People commonly loan out their cars to friends and family. But what happens when you loan out your car to someone and they get into an accident? Worse yet, what if the accident is the fault of your friend or loved one whom you let borrow your car? Are you liable?

The good news is this – car insurance policies cover the car and not the driver. So if you loan out your car to your neighbor and they cause an accident, you will be responsible for filing the claim with your insurance company.

Exceptions to the Rule

However, there are important exceptions to keep in mind.

First, most insurance polices do not cover people you live with unless those people are added to your insurance. It seems odd that the people most likely to drive your car are not covered under the policy by default, but perhaps the insurance companies are trying avoid insuring someone who they normally would not cover.

As such, check your policy carefully before loaning your car to someone you live with to understand whether or not they are covered.

Another important exception applies if you are using your vehicle for work-related purposes. For example, assume you own a small flower shop and use your personal car to make deliveries.

Now assume further that you ask one of your employees to make a delivery in your personal car and they cause an accident in the course of that delivery. Generally, your personal policy excludes coverage if the vehicle was being used for business purposes, especially if the car was being used for delivery purposes.

Will Your Insurance Cover Everything?

In most states, you are required to have liability insurance for both property damage and personal injury. If you loan out your car to a friend they cause an accident, your liability insurance will cover the damages to the other party.

However, if their damages are greater than your policy limit, then your friend’s insurance policy will cover the difference. But be careful, because if they person driving your car doesn’t have their own car insurance, then you will be responsible for anything beyond your policy limit.

What To Do After An Accident

If you loaned out your car to a friend or loved one and they caused an accident, you should consider speaking to an attorney in your local jurisdiction to better understand your rights.

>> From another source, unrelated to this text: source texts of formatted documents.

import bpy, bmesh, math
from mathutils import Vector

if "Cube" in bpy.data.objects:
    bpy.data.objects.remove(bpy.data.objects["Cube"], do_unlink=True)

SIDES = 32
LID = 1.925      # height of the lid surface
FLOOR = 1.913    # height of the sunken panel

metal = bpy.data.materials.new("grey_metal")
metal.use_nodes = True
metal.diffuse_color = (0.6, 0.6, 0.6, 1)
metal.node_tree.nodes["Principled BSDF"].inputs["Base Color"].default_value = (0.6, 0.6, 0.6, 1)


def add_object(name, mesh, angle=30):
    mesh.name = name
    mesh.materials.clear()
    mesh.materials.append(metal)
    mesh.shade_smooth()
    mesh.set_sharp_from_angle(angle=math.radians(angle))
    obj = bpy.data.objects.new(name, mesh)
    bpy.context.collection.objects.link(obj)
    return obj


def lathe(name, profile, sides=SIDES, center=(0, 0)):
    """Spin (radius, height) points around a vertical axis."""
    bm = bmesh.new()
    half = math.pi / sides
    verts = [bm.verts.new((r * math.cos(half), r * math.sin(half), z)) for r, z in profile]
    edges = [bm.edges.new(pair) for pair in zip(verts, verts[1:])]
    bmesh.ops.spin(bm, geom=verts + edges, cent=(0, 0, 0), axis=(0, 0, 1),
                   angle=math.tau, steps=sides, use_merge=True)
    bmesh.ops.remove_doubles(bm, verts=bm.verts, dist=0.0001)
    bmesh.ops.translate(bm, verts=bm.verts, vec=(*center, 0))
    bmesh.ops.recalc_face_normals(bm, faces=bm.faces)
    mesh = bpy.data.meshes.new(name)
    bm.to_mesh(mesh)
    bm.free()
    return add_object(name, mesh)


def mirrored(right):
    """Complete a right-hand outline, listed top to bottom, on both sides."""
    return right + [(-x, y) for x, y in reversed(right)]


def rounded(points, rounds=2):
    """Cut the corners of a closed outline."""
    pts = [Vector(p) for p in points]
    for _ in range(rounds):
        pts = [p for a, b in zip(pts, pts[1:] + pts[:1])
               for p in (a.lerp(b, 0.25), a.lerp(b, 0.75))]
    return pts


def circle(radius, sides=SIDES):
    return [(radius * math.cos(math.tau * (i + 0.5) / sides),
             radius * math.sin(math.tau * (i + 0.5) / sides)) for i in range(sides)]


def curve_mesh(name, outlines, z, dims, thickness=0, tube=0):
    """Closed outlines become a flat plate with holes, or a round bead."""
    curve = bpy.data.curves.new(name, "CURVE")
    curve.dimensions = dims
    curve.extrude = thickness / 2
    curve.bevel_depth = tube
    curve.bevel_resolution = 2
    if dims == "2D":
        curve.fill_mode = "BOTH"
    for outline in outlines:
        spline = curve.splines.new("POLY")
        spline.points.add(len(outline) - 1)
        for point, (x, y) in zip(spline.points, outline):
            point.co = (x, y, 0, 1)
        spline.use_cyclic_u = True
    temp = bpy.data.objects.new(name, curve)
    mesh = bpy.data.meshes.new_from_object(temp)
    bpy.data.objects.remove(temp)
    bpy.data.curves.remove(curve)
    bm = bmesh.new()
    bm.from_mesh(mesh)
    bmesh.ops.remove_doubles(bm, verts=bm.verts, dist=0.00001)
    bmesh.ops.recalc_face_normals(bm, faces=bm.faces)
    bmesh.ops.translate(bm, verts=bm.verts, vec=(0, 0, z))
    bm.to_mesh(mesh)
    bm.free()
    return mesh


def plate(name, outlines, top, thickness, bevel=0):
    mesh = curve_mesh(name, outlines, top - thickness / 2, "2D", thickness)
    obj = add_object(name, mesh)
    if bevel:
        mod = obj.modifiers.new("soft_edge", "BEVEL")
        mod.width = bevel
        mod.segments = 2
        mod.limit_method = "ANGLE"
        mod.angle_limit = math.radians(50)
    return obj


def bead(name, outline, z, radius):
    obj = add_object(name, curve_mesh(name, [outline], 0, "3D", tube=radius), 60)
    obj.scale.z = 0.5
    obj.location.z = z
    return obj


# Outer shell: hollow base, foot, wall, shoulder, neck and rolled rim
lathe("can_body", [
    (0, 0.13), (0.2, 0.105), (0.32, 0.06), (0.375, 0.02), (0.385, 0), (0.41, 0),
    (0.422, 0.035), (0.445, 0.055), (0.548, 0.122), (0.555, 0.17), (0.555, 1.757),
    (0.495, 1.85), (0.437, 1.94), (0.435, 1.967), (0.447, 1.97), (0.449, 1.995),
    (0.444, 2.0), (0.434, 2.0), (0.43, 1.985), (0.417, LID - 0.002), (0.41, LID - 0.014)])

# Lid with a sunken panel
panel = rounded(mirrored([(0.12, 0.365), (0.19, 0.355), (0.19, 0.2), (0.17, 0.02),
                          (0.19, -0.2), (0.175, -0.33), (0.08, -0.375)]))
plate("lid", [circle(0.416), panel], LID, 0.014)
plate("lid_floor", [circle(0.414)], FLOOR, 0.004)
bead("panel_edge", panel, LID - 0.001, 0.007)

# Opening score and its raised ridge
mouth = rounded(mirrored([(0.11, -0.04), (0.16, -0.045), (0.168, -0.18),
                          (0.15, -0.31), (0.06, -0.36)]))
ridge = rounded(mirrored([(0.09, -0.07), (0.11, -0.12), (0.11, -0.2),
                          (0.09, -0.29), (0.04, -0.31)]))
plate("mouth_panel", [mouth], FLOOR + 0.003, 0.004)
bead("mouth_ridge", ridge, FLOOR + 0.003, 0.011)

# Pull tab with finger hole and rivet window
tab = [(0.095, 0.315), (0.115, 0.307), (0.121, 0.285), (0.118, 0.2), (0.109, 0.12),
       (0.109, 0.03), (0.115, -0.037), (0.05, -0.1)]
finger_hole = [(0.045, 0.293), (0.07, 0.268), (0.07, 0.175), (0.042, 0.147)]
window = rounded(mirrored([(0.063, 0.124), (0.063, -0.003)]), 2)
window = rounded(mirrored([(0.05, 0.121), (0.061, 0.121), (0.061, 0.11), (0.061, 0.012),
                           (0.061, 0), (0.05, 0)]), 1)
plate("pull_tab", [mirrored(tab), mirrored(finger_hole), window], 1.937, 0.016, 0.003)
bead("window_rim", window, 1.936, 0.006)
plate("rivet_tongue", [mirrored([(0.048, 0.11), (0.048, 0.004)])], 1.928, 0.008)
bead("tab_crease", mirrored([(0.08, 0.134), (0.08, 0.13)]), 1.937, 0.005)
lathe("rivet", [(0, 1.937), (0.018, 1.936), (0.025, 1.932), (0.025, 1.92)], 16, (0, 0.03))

Given the potential pitfalls involved with loaning out your car, you may want consider simply giving your friend a ride or having them use public transportation.

Top 7 Steps To Take After a Car Accident

If you’ve ever been in a car accident, you know how traumatic those moments immediately following the accident can be. You’re out of sorts, stressed, and may be injured. To help out, we outline the top 7 steps to take after a car accident. Our list is designed to help you protect both your legal rights and physical well-being.

Step 1: Seek medical assistance

The first step is obvious. If you have been injured, you should immediately seek medical treatment for your injuries. This is critical for several reasons. First, even car accident injuries that seem minor could have long-lasting consequences. Prompt attention could help speed up the recovery process and prevent minor injuries from becoming more serious. Second, it’s important to establish record of injury if you decide to pursue your case against the negligent party.

Step 2: Exchange Information

After an accident, make sure you exchange information with the other drivers involved in the accident. At a minimum, take a picture of their drivers license, insurance documents, and license plate. Additionally, you should get their phone number.

Step 3: Get Names of Witnesses

If you can, try to get the names and contact info of anyone that may have witnessed the accident. This information could be useful if litigation becomes necessary.

Step 4: Do Not Admit Fault

After an accident, you may be inclined to apologize and claim responsibility for the accident. Given the confusion, you may not understand what actually happened. As such, it’s best to not admit fault and instead speak to an attorney regrading the accident.

Step 5: Sign Any Tickets Issued By Police

You may be issued a ticket by police at the scene of the accident and may be asked to sign it. Signing the ticket is not an admission of guilt or fault, just simply acknowledgement that you received the ticket. As such, you should cooperate with law enforcement.

Step 6: Do Not Negotiate with the Insurance Company

You may be contacted by the negligent party’s insurance company. They have attorneys and professional insurance adjusters who do everything they can to minimize your claims and attempt to have you make statements against your interests. While you are within your rights to negotiate with an insurance company, you should consider speaking to an attorney who can deal with them on your behalf.

Step 7: Speak to a Personal Injury Attorney

As mentioned, the insurance company will have a team of attorneys. By finding a good lawyer you level the playing field. Further, an attorney can help you properly assess your injuries to ensure that you get the amount of compensation you deserve.